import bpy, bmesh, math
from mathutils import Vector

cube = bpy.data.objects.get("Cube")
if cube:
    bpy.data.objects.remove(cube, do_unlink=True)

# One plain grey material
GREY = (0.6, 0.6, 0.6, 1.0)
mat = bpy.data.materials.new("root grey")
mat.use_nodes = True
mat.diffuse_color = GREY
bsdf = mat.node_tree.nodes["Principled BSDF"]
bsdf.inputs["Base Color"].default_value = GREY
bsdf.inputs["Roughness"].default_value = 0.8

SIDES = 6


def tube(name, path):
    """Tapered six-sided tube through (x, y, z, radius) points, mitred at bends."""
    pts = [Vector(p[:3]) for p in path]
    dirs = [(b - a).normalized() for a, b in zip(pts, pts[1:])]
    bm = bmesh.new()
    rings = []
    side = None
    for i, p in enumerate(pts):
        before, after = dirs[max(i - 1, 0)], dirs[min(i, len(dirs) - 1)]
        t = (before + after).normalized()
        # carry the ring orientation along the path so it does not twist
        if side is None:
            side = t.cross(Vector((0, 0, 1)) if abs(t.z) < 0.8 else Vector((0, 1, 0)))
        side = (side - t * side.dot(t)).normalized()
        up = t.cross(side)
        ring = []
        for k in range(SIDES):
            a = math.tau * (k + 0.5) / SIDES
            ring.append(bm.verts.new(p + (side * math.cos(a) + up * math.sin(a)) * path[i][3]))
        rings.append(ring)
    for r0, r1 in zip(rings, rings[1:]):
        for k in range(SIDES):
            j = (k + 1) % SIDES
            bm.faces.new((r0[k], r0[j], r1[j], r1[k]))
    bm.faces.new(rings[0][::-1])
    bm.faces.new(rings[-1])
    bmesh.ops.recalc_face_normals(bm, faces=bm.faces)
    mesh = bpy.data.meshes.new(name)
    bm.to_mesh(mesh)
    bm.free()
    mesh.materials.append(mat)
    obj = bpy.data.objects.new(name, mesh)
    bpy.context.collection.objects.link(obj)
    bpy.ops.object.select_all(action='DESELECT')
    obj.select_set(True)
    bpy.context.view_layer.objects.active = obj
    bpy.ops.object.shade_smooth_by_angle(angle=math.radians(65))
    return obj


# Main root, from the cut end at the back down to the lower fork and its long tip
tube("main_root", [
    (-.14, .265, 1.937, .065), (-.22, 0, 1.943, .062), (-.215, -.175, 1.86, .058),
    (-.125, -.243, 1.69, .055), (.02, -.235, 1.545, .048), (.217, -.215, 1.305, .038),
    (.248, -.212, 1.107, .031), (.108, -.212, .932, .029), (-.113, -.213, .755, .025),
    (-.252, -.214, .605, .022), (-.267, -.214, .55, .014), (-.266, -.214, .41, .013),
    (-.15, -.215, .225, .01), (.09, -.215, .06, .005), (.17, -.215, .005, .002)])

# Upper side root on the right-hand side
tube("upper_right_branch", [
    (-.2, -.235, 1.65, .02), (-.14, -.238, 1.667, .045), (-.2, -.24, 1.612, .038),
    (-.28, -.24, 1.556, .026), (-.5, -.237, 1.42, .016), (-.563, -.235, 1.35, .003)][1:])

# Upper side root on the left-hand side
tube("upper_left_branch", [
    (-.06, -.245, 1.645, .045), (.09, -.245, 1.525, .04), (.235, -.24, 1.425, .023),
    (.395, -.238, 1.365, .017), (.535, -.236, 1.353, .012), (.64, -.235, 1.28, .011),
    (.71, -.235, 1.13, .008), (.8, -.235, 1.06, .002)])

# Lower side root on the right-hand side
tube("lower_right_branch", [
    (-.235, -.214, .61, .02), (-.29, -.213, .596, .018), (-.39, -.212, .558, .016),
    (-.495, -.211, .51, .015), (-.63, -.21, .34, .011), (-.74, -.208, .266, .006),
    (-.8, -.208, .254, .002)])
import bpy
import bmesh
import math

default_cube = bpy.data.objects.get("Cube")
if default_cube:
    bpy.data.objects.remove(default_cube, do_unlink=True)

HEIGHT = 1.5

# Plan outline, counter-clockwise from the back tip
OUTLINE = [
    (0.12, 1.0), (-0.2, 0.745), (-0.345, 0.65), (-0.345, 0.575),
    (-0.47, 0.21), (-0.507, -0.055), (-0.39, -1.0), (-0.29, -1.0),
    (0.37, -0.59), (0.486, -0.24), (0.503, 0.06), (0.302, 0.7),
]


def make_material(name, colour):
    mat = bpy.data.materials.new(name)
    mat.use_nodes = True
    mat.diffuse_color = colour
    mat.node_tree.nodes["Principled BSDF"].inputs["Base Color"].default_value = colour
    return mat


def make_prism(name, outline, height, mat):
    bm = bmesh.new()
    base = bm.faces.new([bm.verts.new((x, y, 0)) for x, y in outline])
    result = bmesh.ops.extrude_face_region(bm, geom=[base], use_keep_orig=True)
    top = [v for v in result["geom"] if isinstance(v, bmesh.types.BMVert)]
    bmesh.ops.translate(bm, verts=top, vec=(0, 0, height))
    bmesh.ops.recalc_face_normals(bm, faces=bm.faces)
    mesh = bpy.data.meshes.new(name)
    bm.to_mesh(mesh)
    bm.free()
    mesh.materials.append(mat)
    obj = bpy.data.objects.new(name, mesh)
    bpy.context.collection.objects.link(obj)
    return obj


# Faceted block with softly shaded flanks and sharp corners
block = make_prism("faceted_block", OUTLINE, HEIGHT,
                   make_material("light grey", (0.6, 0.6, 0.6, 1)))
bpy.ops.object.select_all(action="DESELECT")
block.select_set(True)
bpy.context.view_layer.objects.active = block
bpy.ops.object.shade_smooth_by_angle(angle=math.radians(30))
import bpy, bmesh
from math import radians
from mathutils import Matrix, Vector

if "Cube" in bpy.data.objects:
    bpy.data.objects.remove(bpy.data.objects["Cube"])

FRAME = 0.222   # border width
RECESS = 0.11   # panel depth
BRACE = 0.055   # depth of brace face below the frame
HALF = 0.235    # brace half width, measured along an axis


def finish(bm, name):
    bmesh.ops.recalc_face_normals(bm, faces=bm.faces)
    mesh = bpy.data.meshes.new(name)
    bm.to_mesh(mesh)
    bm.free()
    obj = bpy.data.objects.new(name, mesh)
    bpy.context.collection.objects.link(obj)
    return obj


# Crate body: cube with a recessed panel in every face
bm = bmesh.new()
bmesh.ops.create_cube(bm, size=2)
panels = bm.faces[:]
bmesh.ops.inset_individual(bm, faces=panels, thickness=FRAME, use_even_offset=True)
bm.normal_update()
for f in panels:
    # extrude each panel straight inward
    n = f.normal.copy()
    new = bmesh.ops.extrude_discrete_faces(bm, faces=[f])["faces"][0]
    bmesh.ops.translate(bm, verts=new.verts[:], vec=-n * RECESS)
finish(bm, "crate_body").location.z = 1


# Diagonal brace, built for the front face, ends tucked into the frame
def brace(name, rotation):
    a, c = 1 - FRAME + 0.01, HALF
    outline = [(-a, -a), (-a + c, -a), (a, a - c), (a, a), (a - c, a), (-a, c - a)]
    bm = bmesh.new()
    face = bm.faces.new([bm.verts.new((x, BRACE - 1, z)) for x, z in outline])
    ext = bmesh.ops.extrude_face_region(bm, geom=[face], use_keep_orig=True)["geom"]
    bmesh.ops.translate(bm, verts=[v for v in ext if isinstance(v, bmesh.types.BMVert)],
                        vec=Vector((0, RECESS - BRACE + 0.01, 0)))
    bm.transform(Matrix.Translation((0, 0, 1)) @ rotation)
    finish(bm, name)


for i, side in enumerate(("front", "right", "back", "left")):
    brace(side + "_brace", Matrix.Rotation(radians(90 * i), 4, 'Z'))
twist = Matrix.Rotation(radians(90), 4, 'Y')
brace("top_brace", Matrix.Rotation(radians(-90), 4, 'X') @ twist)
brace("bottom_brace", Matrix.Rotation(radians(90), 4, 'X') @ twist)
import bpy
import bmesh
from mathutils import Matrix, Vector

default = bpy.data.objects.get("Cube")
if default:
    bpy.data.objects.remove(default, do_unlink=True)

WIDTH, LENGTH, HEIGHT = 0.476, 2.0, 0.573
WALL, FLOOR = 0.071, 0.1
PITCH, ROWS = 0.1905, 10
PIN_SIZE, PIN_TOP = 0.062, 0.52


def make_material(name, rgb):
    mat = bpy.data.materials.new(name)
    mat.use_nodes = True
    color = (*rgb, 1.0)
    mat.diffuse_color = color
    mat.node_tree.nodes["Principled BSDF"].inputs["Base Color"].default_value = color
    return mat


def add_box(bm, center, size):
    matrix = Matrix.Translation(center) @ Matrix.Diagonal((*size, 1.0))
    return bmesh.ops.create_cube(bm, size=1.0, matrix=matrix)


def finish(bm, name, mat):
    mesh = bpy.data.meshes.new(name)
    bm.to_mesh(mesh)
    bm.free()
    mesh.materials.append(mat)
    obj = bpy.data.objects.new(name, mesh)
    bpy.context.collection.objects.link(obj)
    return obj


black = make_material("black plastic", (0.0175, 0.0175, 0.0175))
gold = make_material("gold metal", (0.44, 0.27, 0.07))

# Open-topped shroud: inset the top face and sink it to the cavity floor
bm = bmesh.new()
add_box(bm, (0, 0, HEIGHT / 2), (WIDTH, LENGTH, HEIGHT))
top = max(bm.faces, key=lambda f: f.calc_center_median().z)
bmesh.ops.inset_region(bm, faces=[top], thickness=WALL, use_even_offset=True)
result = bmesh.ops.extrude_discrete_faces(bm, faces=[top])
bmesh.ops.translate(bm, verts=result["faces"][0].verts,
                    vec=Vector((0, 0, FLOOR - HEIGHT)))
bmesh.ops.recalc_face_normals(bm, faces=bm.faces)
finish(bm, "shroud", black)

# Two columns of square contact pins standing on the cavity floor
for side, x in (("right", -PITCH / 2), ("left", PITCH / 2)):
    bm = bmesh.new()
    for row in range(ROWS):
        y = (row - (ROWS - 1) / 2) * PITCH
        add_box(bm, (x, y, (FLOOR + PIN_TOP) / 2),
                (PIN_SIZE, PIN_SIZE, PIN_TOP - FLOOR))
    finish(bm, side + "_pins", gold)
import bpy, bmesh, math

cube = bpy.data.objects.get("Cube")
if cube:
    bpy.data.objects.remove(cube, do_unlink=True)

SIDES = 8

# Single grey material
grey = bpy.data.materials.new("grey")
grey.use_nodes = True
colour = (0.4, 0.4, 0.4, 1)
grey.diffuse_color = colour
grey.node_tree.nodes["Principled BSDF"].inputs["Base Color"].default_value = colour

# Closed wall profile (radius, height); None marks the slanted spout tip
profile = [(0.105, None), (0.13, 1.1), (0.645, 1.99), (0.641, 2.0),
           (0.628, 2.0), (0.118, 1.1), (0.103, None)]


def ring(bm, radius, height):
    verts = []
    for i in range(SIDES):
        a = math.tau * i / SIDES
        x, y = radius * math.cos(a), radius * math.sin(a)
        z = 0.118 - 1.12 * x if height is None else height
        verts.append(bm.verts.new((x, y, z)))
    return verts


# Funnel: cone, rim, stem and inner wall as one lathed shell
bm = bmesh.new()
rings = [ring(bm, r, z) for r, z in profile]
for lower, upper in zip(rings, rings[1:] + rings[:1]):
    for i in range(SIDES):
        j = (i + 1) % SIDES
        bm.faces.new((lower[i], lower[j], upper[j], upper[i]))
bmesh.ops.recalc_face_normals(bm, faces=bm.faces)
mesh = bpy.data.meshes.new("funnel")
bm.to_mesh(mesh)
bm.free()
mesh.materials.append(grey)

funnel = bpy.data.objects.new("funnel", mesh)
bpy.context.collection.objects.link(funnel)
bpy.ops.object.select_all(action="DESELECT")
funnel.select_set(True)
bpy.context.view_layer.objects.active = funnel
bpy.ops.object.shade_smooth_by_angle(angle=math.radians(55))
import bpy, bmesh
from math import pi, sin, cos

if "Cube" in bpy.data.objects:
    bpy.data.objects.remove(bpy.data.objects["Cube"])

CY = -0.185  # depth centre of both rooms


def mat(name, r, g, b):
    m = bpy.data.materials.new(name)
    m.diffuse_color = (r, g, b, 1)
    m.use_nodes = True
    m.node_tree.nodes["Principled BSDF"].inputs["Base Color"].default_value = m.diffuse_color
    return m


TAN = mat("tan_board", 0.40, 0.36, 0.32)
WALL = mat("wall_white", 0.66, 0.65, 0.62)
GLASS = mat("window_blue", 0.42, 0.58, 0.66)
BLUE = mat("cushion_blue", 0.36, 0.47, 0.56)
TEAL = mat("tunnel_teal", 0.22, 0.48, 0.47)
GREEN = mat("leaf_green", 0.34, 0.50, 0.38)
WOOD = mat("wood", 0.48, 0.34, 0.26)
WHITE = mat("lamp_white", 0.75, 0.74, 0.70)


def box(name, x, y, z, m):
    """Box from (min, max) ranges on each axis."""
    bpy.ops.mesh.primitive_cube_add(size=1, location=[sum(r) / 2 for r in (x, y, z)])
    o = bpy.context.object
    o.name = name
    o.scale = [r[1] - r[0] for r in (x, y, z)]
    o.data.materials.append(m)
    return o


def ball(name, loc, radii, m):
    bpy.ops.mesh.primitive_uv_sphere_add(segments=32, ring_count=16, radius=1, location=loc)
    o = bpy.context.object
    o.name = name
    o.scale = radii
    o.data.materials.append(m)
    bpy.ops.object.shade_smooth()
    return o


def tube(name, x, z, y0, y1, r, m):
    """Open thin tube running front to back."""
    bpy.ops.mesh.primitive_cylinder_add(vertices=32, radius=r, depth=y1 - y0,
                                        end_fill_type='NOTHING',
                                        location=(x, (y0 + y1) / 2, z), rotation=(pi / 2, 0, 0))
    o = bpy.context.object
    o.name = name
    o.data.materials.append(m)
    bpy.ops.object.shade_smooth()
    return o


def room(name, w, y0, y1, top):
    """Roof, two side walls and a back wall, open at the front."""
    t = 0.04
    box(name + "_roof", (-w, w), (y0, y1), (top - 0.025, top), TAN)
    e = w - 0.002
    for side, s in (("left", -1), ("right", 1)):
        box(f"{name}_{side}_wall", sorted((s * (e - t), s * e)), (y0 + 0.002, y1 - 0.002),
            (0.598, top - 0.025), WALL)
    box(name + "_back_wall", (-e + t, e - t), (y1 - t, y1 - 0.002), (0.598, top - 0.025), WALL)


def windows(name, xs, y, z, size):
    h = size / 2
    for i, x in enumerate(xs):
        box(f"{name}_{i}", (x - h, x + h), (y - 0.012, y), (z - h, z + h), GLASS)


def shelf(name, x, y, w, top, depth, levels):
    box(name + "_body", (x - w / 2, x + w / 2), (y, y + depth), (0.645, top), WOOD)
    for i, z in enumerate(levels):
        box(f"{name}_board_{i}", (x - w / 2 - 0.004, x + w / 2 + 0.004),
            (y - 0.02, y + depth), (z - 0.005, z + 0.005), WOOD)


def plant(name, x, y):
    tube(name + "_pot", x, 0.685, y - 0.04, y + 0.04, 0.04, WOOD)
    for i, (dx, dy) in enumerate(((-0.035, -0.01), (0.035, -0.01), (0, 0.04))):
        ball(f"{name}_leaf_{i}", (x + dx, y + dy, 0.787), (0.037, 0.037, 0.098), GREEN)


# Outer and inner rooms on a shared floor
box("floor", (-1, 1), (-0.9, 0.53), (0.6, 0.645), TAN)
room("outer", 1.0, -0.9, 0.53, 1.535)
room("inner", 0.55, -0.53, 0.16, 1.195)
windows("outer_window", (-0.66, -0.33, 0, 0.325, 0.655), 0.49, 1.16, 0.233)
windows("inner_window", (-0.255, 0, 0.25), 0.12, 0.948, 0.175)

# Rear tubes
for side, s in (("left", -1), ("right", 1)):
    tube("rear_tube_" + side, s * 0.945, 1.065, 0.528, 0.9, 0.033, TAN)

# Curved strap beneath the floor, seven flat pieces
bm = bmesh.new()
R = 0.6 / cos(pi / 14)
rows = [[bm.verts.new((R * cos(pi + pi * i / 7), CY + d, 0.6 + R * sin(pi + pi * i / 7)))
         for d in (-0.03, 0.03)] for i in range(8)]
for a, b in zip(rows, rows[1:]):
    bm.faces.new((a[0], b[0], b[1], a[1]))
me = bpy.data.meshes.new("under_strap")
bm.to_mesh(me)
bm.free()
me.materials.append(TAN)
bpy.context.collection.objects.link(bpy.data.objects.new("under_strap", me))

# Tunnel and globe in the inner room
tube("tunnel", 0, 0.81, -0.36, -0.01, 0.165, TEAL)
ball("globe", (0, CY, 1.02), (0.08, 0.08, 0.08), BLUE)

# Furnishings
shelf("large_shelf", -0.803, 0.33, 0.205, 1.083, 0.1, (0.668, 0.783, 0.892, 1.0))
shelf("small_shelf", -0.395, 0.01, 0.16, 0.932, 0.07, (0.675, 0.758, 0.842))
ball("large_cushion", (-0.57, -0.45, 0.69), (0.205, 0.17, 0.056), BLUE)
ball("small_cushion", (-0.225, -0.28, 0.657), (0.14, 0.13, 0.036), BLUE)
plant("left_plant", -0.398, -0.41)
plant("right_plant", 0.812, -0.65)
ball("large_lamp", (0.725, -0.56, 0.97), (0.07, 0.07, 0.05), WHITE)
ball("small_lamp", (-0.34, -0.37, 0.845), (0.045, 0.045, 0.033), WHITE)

....

Give back, unchanged, the run of lines in the listing above that begins at the line containing "verts.append(bm.verts.new((x, y, z)))" and ends at the line containing "m = bpy.data.materials.new(name)", both included.

Exercise response:
        verts.append(bm.verts.new((x, y, z)))
    return verts


# Funnel: cone, rim, stem and inner wall as one lathed shell
bm = bmesh.new()
rings = [ring(bm, r, z) for r, z in profile]
for lower, upper in zip(rings, rings[1:] + rings[:1]):
    for i in range(SIDES):
        j = (i + 1) % SIDES
        bm.faces.new((lower[i], lower[j], upper[j], upper[i]))
bmesh.ops.recalc_face_normals(bm, faces=bm.faces)
mesh = bpy.data.meshes.new("funnel")
bm.to_mesh(mesh)
bm.free()
mesh.materials.append(grey)

funnel = bpy.data.objects.new("funnel", mesh)
bpy.context.collection.objects.link(funnel)
bpy.ops.object.select_all(action="DESELECT")
funnel.select_set(True)
bpy.context.view_layer.objects.active = funnel
bpy.ops.object.shade_smooth_by_angle(angle=math.radians(55))
import bpy, bmesh
from math import pi, sin, cos

if "Cube" in bpy.data.objects:
    bpy.data.objects.remove(bpy.data.objects["Cube"])

CY = -0.185  # depth centre of both rooms


def mat(name, r, g, b):
    m = bpy.data.materials.new(name)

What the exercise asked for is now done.